**Task details**:
Pull each line holding the word "closed" from the data.

[Opening Materials provided section]

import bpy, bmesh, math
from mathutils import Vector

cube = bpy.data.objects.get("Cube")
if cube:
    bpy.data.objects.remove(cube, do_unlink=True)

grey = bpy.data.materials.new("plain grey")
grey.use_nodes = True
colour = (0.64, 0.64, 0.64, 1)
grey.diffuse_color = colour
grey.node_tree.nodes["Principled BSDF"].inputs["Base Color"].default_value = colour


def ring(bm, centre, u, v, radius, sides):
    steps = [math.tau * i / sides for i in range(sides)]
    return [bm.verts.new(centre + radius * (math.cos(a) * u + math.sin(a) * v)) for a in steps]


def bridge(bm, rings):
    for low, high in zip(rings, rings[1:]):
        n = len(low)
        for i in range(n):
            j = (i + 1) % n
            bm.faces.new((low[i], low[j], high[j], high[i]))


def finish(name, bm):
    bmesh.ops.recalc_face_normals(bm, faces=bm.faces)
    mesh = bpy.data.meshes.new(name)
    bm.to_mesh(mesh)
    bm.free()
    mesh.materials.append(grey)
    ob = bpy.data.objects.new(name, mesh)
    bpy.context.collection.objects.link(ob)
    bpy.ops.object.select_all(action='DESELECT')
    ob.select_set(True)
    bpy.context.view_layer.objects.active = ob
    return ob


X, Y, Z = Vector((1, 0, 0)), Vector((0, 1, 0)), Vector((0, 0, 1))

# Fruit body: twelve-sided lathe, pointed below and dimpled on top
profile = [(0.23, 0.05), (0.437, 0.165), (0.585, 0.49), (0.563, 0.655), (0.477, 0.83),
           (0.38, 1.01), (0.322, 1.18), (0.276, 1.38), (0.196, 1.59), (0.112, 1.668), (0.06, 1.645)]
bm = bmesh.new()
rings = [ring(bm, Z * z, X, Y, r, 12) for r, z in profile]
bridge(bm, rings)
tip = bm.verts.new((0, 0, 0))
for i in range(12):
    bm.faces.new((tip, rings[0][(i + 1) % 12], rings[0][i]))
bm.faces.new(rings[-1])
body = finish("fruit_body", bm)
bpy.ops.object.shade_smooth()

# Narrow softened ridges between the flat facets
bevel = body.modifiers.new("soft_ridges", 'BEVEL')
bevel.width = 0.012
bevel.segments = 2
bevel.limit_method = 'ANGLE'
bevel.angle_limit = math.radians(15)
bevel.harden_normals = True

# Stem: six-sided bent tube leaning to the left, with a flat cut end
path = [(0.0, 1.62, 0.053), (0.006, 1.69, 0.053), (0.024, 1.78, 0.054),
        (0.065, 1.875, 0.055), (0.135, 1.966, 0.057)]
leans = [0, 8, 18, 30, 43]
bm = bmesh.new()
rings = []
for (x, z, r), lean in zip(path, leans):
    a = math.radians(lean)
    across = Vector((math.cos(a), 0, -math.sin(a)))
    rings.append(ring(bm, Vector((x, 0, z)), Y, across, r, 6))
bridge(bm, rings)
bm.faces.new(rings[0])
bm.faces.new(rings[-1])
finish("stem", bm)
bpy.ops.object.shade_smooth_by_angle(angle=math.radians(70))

[Closing Materials provided section]
[Opening Materials provided section]

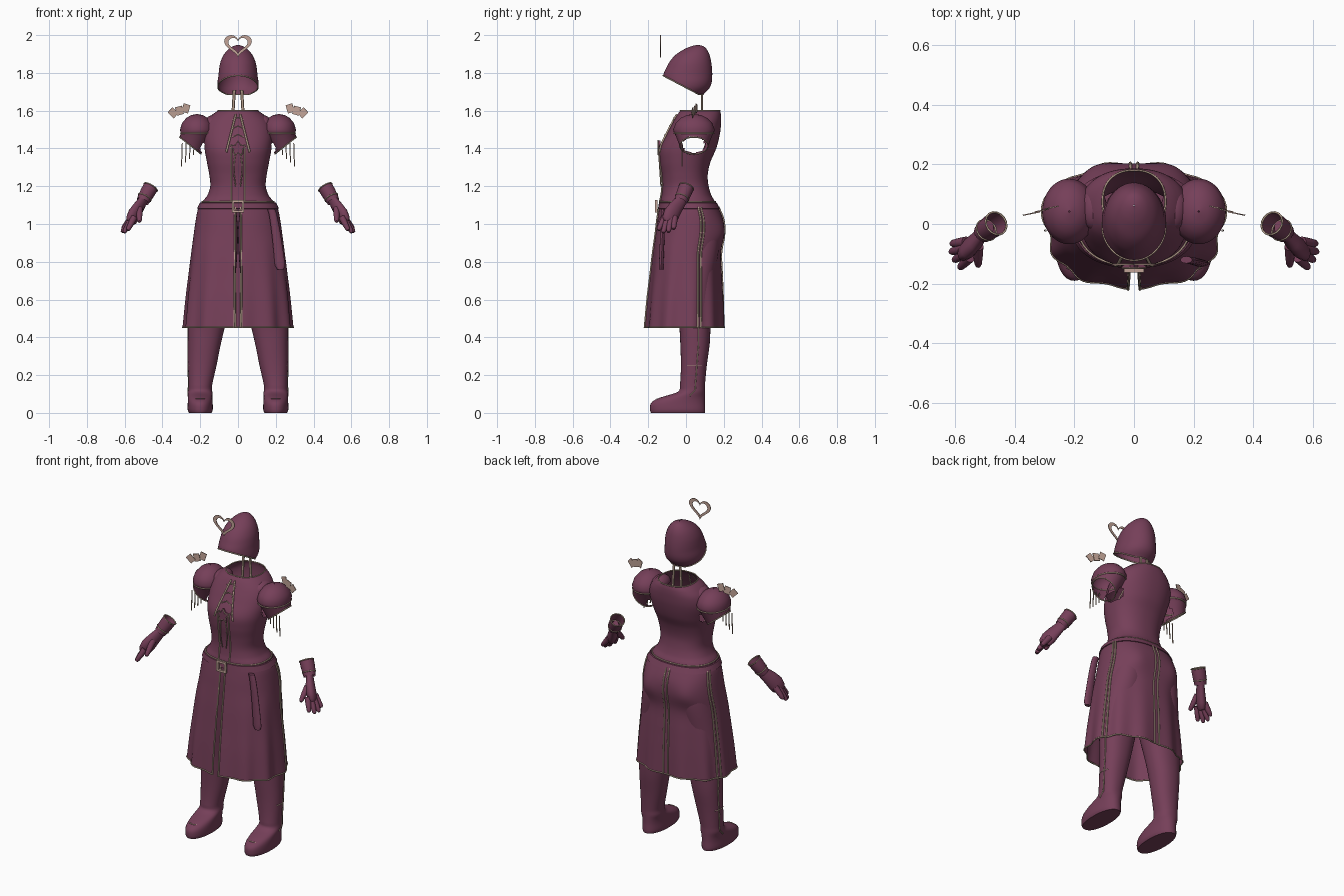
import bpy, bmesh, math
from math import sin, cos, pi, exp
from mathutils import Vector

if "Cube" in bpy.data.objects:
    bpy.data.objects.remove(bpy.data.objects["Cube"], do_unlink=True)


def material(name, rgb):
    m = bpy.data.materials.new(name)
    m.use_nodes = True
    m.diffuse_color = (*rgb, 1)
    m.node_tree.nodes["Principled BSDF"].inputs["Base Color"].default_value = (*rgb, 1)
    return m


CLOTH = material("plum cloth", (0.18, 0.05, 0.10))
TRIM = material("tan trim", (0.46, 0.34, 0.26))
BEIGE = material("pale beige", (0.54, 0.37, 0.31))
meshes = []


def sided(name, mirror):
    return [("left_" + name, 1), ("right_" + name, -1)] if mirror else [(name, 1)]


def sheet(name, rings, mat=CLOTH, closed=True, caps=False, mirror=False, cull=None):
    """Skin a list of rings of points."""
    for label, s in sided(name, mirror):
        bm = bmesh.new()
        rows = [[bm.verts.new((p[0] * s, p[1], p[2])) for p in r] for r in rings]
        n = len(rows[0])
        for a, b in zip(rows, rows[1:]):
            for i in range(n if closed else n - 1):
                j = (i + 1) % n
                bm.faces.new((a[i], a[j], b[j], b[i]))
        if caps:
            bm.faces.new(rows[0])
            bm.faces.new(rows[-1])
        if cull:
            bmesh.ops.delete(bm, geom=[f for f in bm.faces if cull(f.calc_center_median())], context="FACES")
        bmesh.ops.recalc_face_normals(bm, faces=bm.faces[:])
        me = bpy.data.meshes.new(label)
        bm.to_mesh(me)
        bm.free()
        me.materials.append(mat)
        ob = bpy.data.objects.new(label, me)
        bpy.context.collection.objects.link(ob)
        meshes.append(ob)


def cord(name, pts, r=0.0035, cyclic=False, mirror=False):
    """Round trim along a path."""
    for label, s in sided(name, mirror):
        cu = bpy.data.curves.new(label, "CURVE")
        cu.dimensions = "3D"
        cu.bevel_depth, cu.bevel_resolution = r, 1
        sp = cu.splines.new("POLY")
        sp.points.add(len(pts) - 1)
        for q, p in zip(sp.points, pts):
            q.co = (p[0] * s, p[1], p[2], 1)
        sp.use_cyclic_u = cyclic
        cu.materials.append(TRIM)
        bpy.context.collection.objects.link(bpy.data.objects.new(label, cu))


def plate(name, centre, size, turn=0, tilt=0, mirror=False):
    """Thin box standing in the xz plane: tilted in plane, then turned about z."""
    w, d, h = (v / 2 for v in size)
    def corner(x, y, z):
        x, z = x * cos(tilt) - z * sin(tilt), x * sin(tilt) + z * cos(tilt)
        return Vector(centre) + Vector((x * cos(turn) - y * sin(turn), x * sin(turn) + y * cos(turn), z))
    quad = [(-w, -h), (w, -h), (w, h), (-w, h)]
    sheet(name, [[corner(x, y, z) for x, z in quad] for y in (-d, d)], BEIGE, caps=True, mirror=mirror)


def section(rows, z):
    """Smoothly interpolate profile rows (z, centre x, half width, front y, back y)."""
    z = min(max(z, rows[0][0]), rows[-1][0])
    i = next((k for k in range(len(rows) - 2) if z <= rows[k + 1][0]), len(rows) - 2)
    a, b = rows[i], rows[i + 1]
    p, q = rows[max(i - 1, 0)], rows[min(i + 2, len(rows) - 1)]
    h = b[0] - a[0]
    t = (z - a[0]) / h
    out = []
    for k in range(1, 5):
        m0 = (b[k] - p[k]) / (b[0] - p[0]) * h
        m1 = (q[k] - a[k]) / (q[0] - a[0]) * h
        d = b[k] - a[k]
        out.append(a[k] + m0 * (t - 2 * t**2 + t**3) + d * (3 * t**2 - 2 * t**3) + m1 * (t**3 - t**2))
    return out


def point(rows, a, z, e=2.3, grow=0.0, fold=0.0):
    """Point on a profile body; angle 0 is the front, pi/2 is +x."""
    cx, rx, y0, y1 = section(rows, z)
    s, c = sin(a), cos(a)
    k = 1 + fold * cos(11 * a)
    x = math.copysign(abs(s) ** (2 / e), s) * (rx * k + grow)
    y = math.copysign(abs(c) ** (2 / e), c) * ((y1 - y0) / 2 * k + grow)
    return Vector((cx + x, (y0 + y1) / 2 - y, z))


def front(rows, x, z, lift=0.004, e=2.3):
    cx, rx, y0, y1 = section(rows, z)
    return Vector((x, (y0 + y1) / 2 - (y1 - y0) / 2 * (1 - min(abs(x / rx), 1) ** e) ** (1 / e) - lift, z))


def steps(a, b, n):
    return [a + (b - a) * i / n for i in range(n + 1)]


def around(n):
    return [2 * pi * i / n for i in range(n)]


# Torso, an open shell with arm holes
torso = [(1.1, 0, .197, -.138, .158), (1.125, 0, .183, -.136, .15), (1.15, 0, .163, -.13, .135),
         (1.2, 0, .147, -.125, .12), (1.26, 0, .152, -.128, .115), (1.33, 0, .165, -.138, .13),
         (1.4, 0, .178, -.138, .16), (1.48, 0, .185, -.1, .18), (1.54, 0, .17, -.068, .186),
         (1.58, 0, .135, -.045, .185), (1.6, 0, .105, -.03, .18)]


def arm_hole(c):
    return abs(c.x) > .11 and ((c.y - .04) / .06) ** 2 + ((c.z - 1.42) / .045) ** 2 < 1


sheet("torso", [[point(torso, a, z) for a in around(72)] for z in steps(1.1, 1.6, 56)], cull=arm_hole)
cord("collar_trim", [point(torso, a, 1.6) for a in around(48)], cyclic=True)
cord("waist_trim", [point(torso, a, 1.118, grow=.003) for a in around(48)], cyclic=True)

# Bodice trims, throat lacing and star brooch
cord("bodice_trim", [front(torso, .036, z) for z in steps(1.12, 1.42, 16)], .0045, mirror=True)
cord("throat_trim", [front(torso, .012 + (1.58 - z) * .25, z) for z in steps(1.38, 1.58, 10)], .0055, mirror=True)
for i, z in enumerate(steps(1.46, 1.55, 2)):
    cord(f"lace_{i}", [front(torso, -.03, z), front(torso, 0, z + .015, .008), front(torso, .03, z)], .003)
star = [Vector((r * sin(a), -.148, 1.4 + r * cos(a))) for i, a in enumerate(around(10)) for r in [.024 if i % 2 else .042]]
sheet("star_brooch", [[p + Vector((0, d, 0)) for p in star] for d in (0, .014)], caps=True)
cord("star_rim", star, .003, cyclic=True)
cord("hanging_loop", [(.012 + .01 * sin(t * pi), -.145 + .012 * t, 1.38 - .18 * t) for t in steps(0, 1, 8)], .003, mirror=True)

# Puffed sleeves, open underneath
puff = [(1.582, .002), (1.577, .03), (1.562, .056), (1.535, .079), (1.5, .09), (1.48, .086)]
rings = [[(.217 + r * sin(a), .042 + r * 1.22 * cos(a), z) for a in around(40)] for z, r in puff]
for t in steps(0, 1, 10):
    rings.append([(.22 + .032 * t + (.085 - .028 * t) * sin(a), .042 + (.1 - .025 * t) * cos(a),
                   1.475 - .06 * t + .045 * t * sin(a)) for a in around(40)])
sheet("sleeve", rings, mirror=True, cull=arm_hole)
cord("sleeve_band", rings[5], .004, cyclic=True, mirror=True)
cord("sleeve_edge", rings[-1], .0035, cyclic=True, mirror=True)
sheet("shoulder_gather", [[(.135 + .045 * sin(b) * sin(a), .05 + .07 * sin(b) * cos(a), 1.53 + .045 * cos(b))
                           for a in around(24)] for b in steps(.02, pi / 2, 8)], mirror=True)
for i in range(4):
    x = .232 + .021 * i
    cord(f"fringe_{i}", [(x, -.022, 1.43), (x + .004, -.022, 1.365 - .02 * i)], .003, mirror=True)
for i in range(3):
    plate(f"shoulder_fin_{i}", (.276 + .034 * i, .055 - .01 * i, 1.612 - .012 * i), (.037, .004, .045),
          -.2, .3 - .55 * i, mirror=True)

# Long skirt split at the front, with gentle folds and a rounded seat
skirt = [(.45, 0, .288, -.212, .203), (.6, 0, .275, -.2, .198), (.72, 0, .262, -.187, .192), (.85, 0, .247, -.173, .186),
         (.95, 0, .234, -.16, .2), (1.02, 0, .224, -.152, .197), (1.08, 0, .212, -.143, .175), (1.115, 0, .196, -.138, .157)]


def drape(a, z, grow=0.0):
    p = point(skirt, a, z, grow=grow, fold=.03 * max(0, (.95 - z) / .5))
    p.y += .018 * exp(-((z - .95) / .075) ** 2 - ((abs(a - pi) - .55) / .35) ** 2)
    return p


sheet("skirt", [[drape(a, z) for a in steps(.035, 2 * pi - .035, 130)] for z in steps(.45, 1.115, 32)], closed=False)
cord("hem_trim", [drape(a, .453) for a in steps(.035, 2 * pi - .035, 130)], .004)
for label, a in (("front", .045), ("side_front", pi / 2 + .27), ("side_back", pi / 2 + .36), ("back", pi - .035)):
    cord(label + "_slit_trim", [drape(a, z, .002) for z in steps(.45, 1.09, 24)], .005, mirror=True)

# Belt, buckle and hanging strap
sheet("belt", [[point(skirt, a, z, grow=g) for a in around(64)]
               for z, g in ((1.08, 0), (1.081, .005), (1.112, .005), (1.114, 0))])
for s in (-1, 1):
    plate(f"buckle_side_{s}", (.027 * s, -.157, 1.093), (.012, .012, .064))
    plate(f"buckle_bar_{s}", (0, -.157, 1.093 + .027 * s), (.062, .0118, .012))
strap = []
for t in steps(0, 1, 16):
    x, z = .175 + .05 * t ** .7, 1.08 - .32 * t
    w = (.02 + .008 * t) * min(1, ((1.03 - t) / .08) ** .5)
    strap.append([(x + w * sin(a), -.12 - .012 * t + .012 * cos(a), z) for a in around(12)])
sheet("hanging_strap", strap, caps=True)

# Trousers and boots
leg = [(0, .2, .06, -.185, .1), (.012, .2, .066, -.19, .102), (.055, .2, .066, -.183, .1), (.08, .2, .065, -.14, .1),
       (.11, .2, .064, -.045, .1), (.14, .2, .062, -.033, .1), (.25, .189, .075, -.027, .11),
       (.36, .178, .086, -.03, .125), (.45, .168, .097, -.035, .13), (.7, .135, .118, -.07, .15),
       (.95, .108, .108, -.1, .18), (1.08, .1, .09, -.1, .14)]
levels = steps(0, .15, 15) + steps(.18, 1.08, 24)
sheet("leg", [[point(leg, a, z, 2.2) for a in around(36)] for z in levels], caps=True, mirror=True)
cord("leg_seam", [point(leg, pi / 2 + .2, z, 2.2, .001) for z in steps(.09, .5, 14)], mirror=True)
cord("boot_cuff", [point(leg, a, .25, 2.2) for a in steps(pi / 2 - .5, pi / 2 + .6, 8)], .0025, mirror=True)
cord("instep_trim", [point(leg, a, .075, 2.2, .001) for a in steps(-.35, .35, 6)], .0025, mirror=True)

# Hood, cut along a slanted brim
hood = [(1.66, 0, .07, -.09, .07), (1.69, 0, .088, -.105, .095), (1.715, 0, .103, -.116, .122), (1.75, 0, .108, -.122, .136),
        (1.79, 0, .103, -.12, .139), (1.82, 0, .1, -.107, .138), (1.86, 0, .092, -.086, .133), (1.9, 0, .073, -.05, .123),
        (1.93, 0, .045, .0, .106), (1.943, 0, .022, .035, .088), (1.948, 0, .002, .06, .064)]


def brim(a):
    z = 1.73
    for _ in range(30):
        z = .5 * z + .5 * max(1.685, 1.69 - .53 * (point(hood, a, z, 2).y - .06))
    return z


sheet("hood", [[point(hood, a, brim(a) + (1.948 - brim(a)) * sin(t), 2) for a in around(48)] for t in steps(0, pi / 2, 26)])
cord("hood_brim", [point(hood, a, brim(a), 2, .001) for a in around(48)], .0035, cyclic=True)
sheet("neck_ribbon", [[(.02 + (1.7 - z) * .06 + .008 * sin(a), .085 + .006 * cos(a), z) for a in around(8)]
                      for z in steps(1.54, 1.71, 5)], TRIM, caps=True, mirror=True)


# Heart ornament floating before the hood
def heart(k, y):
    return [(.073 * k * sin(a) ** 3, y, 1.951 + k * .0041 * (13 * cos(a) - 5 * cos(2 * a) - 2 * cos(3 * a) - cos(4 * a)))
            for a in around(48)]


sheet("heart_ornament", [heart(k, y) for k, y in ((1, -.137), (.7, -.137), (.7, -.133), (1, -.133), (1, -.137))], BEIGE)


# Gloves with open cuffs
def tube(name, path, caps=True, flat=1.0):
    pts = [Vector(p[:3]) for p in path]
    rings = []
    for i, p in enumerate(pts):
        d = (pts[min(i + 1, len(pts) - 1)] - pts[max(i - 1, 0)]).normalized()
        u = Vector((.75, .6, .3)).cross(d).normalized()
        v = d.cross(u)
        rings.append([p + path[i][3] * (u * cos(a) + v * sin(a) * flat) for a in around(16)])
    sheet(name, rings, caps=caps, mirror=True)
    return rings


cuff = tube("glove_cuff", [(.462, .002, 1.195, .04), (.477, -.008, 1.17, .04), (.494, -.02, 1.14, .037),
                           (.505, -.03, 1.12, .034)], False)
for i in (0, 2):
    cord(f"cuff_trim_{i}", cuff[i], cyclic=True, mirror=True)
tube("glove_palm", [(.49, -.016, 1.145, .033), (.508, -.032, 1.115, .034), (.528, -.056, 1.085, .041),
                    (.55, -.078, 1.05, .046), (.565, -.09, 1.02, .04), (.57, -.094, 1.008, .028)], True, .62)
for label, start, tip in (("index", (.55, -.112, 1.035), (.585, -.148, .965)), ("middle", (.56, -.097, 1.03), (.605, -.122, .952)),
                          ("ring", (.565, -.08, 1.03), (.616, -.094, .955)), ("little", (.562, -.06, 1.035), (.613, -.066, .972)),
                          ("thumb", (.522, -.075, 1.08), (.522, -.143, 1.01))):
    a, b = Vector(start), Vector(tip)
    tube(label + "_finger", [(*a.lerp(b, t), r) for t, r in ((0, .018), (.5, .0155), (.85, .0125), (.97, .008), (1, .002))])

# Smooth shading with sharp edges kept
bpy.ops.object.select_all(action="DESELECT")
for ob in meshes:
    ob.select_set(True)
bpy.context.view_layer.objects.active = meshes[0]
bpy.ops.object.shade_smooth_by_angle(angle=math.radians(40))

[Closing Materials provided section]

**Answer box**:
def sheet(name, rings, mat=CLOTH, closed=True, caps=False, mirror=False, cull=None):
            for i in range(n if closed else n - 1):
sheet("skirt", [[drape(a, z) for a in steps(.035, 2 * pi - .035, 130)] for z in steps(.45, 1.115, 32)], closed=False)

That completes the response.